CBD Oil: Overhyped?
CBD, prized for its alleged medicinal properties, is working its way into food products. Creams and oils and rubs and vapes weren't good enough. We apparently need it in our coffee and beer, too, along with our cupcakes and other baked goods.
New York City restaurants have even been putting CBD into their food and in their cocktails. I live in fear of some day being served a CBD-infused pork chop, chased by a CBD Tennessee Mule. Hell, you put CBD into a glass with some Jack Daniels and the glass will explode, purely out of righteous Southern indignation.
But oh, that stuff is coming. I can feel it in my testicles, which have kind of a Spidey-sense when it comes to these things. Just last week, even the waiter at my favorite sushi place asked me if I want a CBD-infused cucumber roll. I nearly decked him.
But for all the pain relieving, appetite suppressing, depression eliminating, and immune-system fortifying hype, is there anything at all to CBD products? A lot of wizened potheads believe that CBD may work a little bit, but it needs to be combined with THC in order for it to have any measurable effect.
A new study, probably the first of its kind, seems to support that belief.
Cool App, Man
Researchers from the University of New Mexico looked at data from more than 3,000 people who'd tried marijuana to treat or relieve certain medical problems. The participants all used an app to register the efficacy of marijuana in treating depression, anxiety, insomnia, stress, fatigue, and back pain.
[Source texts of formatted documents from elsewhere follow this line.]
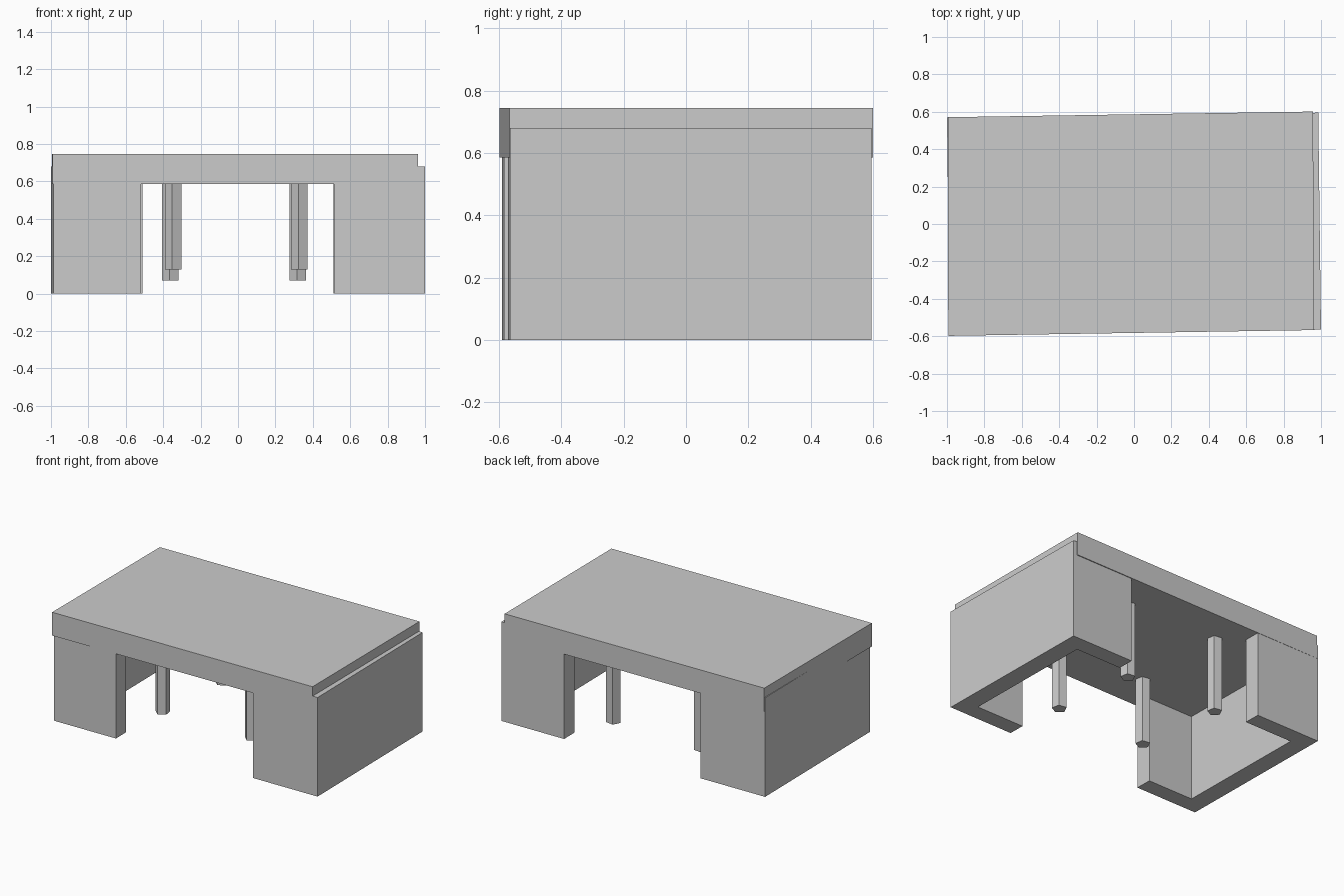
import bpy, bmesh
from math import cos, sin, radians

if "Cube" in bpy.data.objects:
    bpy.data.objects.remove(bpy.data.objects["Cube"])


def prism(name, outline, z0, z1):
    """Extrude a counter-clockwise plan outline from z0 to z1."""
    bm = bmesh.new()
    low = bm.faces.new([bm.verts.new((x, y, z0)) for x, y in outline])
    ext = bmesh.ops.extrude_face_region(bm, geom=[low], use_keep_orig=True)
    verts = [g for g in ext["geom"] if isinstance(g, bmesh.types.BMVert)]
    bmesh.ops.translate(bm, verts=verts, vec=(0, 0, z1 - z0))
    bmesh.ops.recalc_face_normals(bm, faces=bm.faces)
    mesh = bpy.data.meshes.new(name)
    bm.to_mesh(mesh)
    bm.free()
    obj = bpy.data.objects.new(name, mesh)
    bpy.context.collection.objects.link(obj)
    return obj


# Slightly skewed table top slab
prism("table_top", [(-0.993, -0.598), (0.963, -0.567),
                    (0.957, 0.601), (-0.994, 0.571)], 0.585, 0.745)

# C-shaped side supports, rising into the slab, turned slightly about z
TILT, ARM, WALL = 0.0126, 0.112, 0.125


def side_support(name, side, front_end, back_end):
    def turn(x, y):
        return (x - TILT * y, y + TILT * x + 0.0025)
    ox, oy = side * 0.9925, 0.58
    ix, iy = ox - side * WALL, oy - ARM
    fx, bx = front_end - TILT * oy, back_end + TILT * oy
    pts = [(ox, -oy), (ox, oy), (bx, oy), (bx, iy),
           (ix, iy), (ix, -iy), (fx, -iy), (fx, -oy)]
    prism(name, [turn(*p) for p in pts], 0.0, 0.68)


side_support("left_support", -1, -0.518, -0.512)
side_support("right_support", 1, 0.513, 0.513)

# Five-sided posts hanging below the top; the back pair reaches lower
for name, x, y, z in (("front_left_post", -0.345, -0.326, 0.13),
                      ("front_right_post", 0.33, -0.322, 0.13),
                      ("back_left_post", -0.36, 0.345, 0.07),
                      ("back_right_post", 0.322, 0.325, 0.07)):
    ring = [radians(-98 + 72 * i) for i in range(5)]
    prism(name, [(x + 0.047 * cos(a), y + 0.047 * sin(a)) for a in ring], z, 0.6)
Participants recorded the effects of smoked weed on the severity of their symptoms using a zero-to-ten scale. The results suggested that higher THC levels were linked to relief, whereas higher CBD levels had no effect on symptoms.
The study co-author explained it this way:
"Despite conventional wisdom... that only CBD has medical benefits while THC merely makes one high, our results suggest that THC may be more important than CBD in generating therapeutic results."
Study Limitations, or, You Must Be High
The most obvious problems with this study are that it had no control group and that the results were self-reported. It could simply be that being high (from a higher amount of THC) simply impairs your judgment regarding symptom severity, causing one to be even more susceptible to the placebo effect.
The study also neglected to do a breakdown between male and female users. This might be important because a separate 2014 study found that female rats, and presumably human females, too, were more susceptible to cannabis' painkilling qualities.
What This Might Mean to You
The results of the New Mexico study suggest several possibilities:
- THC might be more effective than CBD in treating medical conditions.
- You might need a combination of both THC and CBD for it to be effective.
- CBD levels in marijuana products have been reported to be wildly inaccurate, meaning that the doses used in the reported study might have been too low to have an effect.
- The people who swear by CBD (without any THC) products might be experiencing a placebo effect.
- CBD might work, but it has a latency effect and the 90-minute window that participants had to enter info on their app wasn't long enough.
So it's possible that CBD can treat medical conditions all on its own. There just isn't enough research on the subject, mostly because weed is still considered illegal by the U.S. Federal Government.
However, it's hard to discount the experiences of potheads who've been getting high for years and years. Based on dozens of internet searches, they seem pretty cocksure that your CBD needs a sprinkling of THC to do its healing thing.
Related: Honest Advice About Marijuana
Related: A Lifter's Guide to Marijuana
- Sarah Stith, et al, "The Association between Cannabis Product Characteristics and Symptom Relief," Scientific Reports, 25 February, 2019.
- Rachael Rettner, "THC vs CBD: Which marijuana compound is more Beneficial?" Live Science, Feb. 28, 2019.
- Rebecca Craft, et al, " Sex differences in antinociceptive tolerance to delta-9-tetrahydrocannabinol in the rat," Drug, Alcohol Dependance, 2014, Oct. 1. 143: 22-28.